What you are asked to do: Among the records that follow, find each line holding the word "body" and copy it.

Data to use:
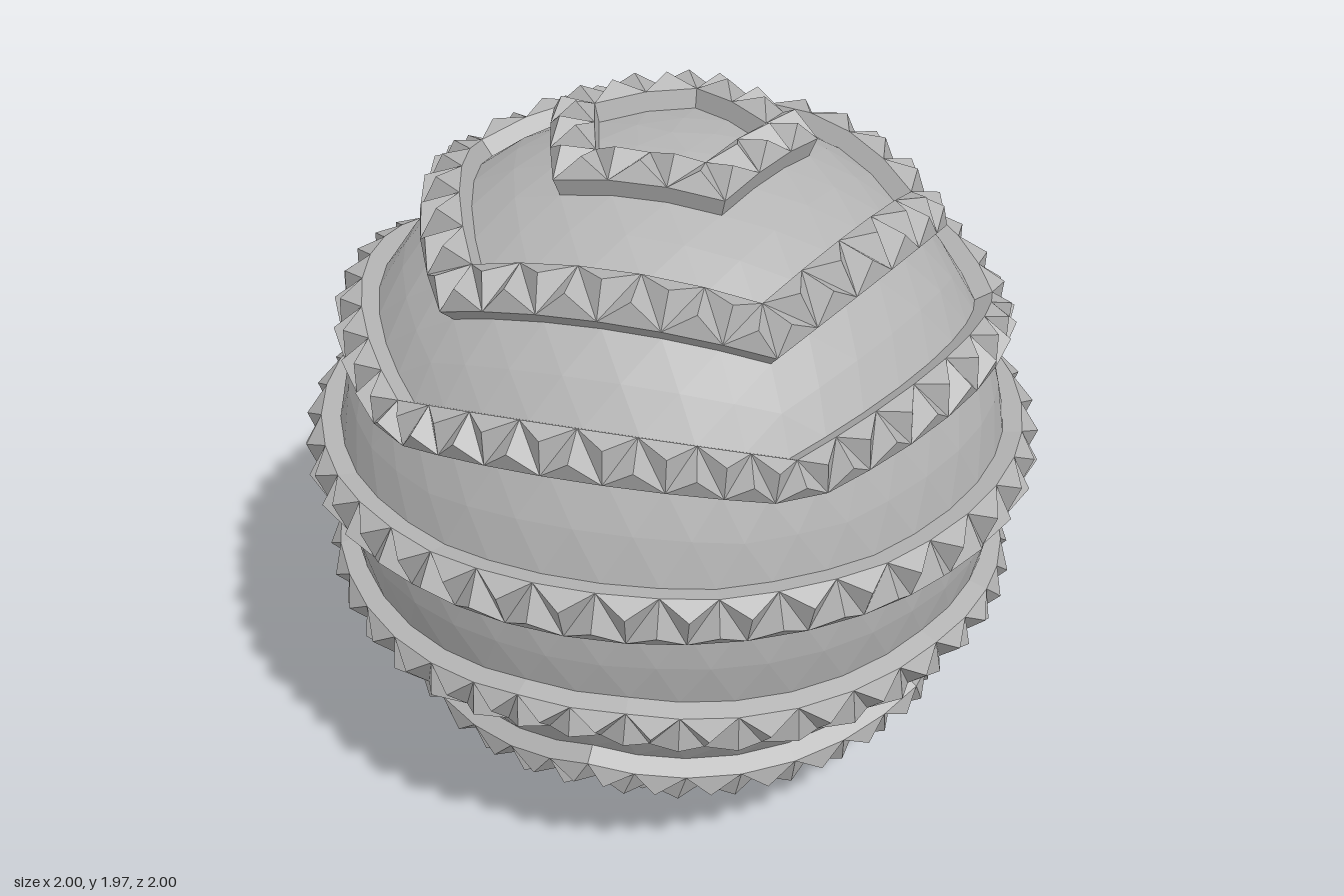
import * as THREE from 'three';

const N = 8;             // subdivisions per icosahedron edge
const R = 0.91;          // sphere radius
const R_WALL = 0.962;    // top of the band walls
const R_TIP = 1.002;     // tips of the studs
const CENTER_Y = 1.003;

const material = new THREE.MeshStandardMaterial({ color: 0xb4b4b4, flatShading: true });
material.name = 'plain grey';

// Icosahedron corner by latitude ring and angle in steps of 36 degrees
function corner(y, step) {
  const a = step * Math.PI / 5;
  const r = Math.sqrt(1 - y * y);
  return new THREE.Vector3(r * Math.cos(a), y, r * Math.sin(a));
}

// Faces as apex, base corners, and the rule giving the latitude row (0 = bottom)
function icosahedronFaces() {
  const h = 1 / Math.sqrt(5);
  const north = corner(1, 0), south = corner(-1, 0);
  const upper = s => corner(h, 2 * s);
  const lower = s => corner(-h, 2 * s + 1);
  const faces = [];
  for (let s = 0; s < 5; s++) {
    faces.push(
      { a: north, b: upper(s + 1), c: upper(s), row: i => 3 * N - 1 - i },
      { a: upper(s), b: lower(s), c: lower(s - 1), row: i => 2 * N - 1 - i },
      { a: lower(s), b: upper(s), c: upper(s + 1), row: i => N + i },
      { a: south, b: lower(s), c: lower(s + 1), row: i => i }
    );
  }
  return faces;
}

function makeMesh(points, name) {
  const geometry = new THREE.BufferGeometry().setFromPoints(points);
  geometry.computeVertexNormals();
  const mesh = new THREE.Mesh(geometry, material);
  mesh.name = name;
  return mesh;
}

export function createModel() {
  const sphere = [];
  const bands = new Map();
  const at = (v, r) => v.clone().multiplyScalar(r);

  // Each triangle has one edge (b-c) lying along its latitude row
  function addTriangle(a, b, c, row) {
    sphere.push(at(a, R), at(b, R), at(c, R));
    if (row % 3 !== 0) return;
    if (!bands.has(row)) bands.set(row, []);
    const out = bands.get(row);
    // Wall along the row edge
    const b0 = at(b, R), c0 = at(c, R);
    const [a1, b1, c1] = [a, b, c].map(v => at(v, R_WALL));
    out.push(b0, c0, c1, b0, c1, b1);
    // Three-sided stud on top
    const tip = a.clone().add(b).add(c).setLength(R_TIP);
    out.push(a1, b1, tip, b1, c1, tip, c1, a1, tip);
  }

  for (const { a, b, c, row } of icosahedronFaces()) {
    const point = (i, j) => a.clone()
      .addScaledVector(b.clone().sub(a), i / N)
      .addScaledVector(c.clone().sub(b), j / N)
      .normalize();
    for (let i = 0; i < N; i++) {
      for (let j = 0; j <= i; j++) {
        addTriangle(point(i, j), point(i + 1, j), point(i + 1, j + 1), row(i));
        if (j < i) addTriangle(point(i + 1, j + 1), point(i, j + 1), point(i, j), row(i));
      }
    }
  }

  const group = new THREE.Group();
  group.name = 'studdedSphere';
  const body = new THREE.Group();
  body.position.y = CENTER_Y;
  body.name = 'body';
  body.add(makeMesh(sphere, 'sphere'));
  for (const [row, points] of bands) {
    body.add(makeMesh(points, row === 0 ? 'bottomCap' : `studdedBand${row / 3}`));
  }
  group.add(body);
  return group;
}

Finished task:
  const body = new THREE.Group();
  body.position.y = CENTER_Y;
  body.name = 'body';
  body.add(makeMesh(sphere, 'sphere'));
    body.add(makeMesh(points, row === 0 ? 'bottomCap' : `studdedBand${row / 3}`));
  group.add(body);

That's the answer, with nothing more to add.